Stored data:
────────────────────
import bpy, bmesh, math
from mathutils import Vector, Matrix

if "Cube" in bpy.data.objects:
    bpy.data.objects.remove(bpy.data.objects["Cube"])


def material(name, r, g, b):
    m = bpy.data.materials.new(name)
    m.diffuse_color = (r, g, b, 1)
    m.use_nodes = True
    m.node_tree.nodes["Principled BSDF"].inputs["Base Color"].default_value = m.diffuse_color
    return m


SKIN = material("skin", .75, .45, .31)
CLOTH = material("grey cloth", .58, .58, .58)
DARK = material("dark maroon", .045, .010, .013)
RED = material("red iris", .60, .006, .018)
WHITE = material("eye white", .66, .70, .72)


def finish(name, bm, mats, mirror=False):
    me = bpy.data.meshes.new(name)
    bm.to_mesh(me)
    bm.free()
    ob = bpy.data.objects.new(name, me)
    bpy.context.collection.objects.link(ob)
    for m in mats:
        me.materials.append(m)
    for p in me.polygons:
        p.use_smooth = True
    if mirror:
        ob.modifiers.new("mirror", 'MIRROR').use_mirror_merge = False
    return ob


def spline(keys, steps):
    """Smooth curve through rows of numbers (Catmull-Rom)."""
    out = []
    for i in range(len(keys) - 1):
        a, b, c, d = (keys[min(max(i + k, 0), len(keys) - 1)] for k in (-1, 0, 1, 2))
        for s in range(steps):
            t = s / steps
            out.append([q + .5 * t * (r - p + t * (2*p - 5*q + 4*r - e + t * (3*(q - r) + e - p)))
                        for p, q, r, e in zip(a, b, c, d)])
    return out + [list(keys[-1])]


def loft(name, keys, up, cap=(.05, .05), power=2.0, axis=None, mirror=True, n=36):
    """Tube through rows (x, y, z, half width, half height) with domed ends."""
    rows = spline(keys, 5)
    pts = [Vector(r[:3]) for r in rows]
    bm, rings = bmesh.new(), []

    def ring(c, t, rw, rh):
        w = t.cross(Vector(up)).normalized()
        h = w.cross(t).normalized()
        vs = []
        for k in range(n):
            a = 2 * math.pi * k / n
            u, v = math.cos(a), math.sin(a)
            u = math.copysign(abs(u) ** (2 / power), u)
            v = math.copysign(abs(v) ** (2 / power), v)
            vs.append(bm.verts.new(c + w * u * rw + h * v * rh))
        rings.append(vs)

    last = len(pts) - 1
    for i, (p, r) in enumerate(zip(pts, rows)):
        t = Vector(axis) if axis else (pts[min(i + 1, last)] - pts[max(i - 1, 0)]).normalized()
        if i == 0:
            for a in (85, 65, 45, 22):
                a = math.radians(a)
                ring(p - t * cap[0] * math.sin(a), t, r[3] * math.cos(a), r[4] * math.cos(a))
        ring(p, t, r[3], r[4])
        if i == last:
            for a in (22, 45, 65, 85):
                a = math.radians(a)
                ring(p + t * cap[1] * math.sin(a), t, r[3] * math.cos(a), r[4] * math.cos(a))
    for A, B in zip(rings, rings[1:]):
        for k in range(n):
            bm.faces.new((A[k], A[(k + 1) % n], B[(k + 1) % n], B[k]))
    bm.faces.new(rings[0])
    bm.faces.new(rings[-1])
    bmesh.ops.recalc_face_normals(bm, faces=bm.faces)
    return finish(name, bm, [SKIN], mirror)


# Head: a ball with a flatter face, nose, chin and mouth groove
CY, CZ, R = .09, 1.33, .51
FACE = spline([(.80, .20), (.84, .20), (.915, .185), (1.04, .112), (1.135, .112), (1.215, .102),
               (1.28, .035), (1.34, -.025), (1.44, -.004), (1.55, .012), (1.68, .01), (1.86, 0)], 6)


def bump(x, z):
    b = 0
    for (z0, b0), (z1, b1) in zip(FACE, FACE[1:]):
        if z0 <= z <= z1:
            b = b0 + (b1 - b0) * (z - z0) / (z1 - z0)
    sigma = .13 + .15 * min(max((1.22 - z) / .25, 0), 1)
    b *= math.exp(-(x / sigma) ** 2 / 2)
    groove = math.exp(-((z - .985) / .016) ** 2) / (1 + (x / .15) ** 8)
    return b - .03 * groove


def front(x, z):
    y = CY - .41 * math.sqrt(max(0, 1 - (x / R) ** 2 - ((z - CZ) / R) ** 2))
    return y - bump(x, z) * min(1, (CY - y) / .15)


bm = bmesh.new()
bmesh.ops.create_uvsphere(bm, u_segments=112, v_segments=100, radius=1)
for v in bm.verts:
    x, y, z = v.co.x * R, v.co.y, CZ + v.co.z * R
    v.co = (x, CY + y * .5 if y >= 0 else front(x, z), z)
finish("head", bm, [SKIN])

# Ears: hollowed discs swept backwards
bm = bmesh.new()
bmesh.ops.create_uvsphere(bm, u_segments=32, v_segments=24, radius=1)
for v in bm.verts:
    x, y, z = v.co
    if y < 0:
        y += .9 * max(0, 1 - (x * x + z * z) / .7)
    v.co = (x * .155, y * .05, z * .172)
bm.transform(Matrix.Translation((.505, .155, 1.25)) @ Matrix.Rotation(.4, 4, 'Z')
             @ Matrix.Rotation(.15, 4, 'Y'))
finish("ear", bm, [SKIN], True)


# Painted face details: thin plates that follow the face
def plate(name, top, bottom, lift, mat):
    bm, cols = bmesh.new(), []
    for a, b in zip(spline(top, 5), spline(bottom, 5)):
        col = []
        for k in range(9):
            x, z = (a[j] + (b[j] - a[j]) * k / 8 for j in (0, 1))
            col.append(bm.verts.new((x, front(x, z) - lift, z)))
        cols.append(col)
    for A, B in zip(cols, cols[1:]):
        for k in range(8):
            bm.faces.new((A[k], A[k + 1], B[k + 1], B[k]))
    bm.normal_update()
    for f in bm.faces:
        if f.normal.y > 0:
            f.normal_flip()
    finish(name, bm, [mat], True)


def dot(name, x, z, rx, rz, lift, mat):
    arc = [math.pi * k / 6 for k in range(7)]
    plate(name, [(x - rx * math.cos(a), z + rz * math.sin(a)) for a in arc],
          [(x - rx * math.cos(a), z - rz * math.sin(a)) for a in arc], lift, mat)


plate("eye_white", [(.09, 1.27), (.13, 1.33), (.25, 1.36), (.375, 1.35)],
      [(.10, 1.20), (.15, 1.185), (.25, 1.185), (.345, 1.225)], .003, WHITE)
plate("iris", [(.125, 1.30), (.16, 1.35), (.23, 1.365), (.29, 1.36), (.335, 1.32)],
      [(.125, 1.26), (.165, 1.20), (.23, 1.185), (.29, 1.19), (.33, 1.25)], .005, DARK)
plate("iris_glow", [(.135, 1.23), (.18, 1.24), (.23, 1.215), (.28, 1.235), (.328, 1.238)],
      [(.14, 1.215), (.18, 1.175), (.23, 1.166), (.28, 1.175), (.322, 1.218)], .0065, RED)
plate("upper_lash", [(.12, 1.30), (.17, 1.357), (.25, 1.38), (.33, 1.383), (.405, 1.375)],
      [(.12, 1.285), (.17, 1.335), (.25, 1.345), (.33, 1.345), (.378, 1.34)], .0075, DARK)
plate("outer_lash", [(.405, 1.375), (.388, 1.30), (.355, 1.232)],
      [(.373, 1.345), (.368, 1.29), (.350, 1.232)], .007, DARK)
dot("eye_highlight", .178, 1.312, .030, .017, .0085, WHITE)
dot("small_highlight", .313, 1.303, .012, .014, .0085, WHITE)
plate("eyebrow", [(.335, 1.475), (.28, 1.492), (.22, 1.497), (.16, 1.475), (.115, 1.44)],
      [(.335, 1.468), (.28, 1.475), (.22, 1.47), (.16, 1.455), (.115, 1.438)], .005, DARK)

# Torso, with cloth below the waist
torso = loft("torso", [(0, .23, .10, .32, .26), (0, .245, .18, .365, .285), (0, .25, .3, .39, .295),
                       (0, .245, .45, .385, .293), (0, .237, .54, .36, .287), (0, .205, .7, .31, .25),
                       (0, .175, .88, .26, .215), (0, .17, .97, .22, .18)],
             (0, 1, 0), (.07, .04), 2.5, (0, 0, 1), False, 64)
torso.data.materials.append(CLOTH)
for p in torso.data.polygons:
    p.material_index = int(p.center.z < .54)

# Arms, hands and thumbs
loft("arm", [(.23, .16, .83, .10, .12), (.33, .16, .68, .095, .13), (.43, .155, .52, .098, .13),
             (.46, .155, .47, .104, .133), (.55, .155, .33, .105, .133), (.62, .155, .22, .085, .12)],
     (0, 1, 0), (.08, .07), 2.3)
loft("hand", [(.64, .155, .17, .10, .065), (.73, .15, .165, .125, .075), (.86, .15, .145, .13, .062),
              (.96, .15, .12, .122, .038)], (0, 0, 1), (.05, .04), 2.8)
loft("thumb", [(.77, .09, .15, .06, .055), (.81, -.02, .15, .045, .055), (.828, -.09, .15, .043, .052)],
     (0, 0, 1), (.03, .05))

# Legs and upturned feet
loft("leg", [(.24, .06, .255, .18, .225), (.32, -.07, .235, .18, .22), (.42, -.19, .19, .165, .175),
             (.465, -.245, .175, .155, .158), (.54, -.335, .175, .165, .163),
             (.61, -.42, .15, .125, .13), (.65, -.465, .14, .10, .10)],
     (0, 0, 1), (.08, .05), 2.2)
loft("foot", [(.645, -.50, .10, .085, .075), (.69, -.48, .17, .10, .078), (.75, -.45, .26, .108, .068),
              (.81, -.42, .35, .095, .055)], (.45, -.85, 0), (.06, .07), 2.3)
────────────────────
**WORK REQUIRED**
Repeat the entries verbatim through the line with "curve through rows".

**WRITTEN ANSWER**
import bpy, bmesh, math
from mathutils import Vector, Matrix

if "Cube" in bpy.data.objects:
    bpy.data.objects.remove(bpy.data.objects["Cube"])


def material(name, r, g, b):
    m = bpy.data.materials.new(name)
    m.diffuse_color = (r, g, b, 1)
    m.use_nodes = True
    m.node_tree.nodes["Principled BSDF"].inputs["Base Color"].default_value = m.diffuse_color
    return m


SKIN = material("skin", .75, .45, .31)
CLOTH = material("grey cloth", .58, .58, .58)
DARK = material("dark maroon", .045, .010, .013)
RED = material("red iris", .60, .006, .018)
WHITE = material("eye white", .66, .70, .72)


def finish(name, bm, mats, mirror=False):
    me = bpy.data.meshes.new(name)
    bm.to_mesh(me)
    bm.free()
    ob = bpy.data.objects.new(name, me)
    bpy.context.collection.objects.link(ob)
    for m in mats:
        me.materials.append(m)
    for p in me.polygons:
        p.use_smooth = True
    if mirror:
        ob.modifiers.new("mirror", 'MIRROR').use_mirror_merge = False
    return ob


def spline(keys, steps):
    """Smooth curve through rows of numbers (Catmull-Rom)."""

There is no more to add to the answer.